Correspondence between F. Takano and S. Gompers
May 19th, 1897
Mr. F. Takano,
#148 Higashi-Kata Street,
Hongo, Tokyo, Japan.
Dear Sir & Friend:--
I have your favor of April 15th and note its contents with a great deal of interest and pleasure, more particularly at the inauguration of a new movement to further the cause of labor in Japan by and through the effectiveness of organization on trade union lines. Of course I was not able to read the circular which the "Friends of Labor" issued but I regard it as a very interesting souvenir of the first publication of its kind in your country. I realize the difficulties standing in your way toward a thorough agitation of the question of organization among the Japanese workers. The low wages, long hours, the poor conditions, all tend to make the poverty of the worker so great as to make it almost impossible for them to contribute anything towards the agitation for the requisites to build up successful trade unions. It took the poor of Europe centuries to do this. Perhaps the present incipient steps of the workers of Japan may prove a harbinger of a better day to come, a better day wrought by their own effort, by their own determination, by their own sacrifice.
I presume you see the American Federationist regularly and have noted that the A.F. of L. has started a new movement for the enforcement of the eight hour workday May 1st 1898. Perhaps you have also seen the eight-hour article which I am publishing in the American Federationist. I have gotten it out in pamphlet form and mail a copy to you under separate cover. I am sure that you will be interested in its perusal. At the present time there is quite some activity in the eight hour movement of the United States though there is no concert of effort now made in the trades other than in the building trades. Yet there is a constant trend to move in the direction of a shorter workday. Considerable success is already being achieved. I look forward to a great organization of the masses of labor within I a year from now for I verily believe that there will be a momentous movement.
I also enclose in the same package copy of a call which I have recently issued in connection with the Western Federation of Miners. Upon reading it you will perhaps find it interesting and self explanatory. They propose to withdraw from the Federation and I am informed by telegram that the delegates repudiated the actions of the officers and determined to stay with us.

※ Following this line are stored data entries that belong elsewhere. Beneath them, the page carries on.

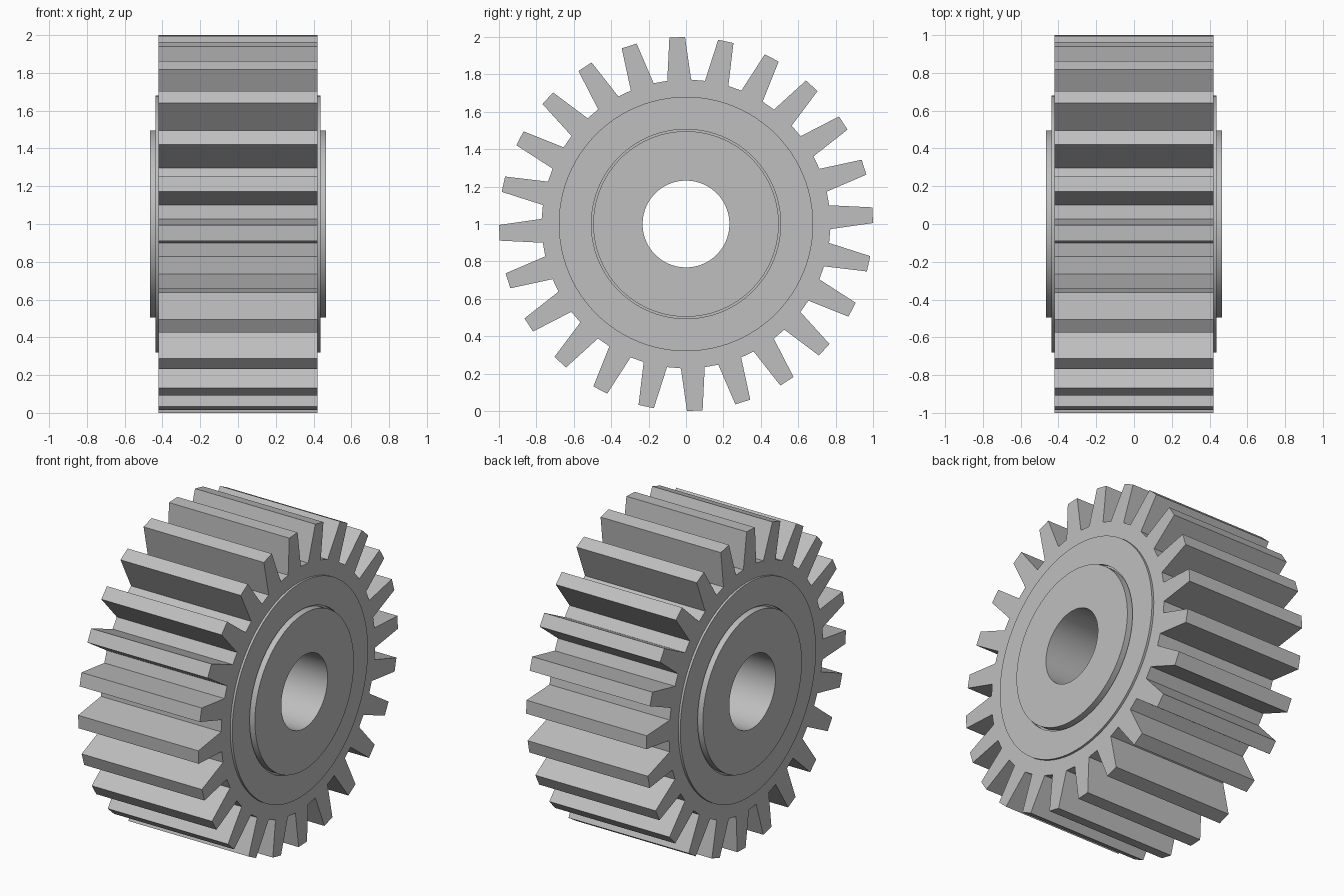
import bpy, bmesh
from math import sin, cos, radians

cube = bpy.data.objects.get("Cube")
if cube:
    bpy.data.objects.remove(cube, do_unlink=True)

TEETH = 24
PITCH = 360 / TEETH
FIRST = 92.7            # direction of the first tooth, in degrees
HALF_WIDTH = 0.422      # half the length of the teeth along x
PLATE_R = 0.68

steel = bpy.data.materials.new("steel grey")
steel.use_nodes = True
GREY = (0.52, 0.52, 0.52, 1)
steel.diffuse_color = GREY
steel.node_tree.nodes["Principled BSDF"].inputs["Base Color"].default_value = GREY


def point(x, r, deg):
    a = radians(deg)
    return (x, r * cos(a), 1 + r * sin(a))


def bridge(bm, a, b):
    n = len(a)
    for i in range(n):
        j = (i + 1) % n
        bm.faces.new((a[i], a[j], b[j], b[i]))


def finish(bm, name):
    bmesh.ops.recalc_face_normals(bm, faces=bm.faces)
    mesh = bpy.data.meshes.new(name)
    bm.to_mesh(mesh)
    bm.free()
    mesh.materials.append(steel)
    obj = bpy.data.objects.new(name, mesh)
    bpy.context.collection.objects.link(obj)
    return obj


# Toothed rim: tooth outline around, joined to a round inner edge
tooth = [(-4.75, 0.772), (-2.4, 1.0), (2.4, 1.0), (4.75, 0.772)]
outline = [(FIRST + k * PITCH + off, r) for k in range(TEETH) for off, r in tooth]
inner = [(FIRST + (i - 1.5) * PITCH / 4, PLATE_R) for i in range(TEETH * 4)]

bm = bmesh.new()
loops = []
for x, path in ((-HALF_WIDTH, inner), (-HALF_WIDTH, outline),
                (HALF_WIDTH, outline), (HALF_WIDTH, inner)):
    loops.append([bm.verts.new(point(x, r, a)) for a, r in path])
for k in range(4):
    bridge(bm, loops[k], loops[(k + 1) % 4])
finish(bm, "toothed_rim")

# Hub: lathed profile with raised plate, thin groove, boss and bore
half = [(PLATE_R, 0.436), (0.506, 0.436), (0.506, 0.42), (0.496, 0.42),
        (0.496, 0.466), (0.232, 0.466)]
profile = half + [(r, -x) for r, x in reversed(half)]

bm = bmesh.new()
rings = [[bm.verts.new(point(x, r, a)) for a, _ in inner] for r, x in profile]
for k in range(len(rings)):
    bridge(bm, rings[k], rings[(k + 1) % len(rings)])
hub = finish(bm, "hub")

# Smooth the round walls, keep the steps crisp
bpy.ops.object.select_all(action='DESELECT')
hub.select_set(True)
bpy.context.view_layer.objects.active = hub
bpy.ops.object.shade_smooth_by_angle(angle=radians(30))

I am in doubt as to what the Brotherhood of Locomotive Firemen will do, but I imagine that the proposition to affiliate with the A.F. of L. will be defeated a number of members believing that they should insist on maintaining a "color line" in their constitution. It will interest you further to know that the Textile Workers National Union at its recent convention drew away from its beaten path of life and came out for clean cut trade unionism. I believe there is is a bright prospect now in view for the organization. The Boot & Shoe Workers Union which was also permeated with that idea, will hold a its convention shortly and I believe the same result will follow.
The International Association of Machinists at its recent convention boldly decided to make the demand for eight hours May 1 1898. A number of other organizations are doing likewise. I read an extract of a letter from you published in the Firemens Journal and I express my gratitude to you for your kind words of appreciation and commendation. I only wish that I could do something tangible to help the workers of your country to organize but I am sure you will not measure my performances in that direction by the limit of opportunities. I am,
President A.F. of L.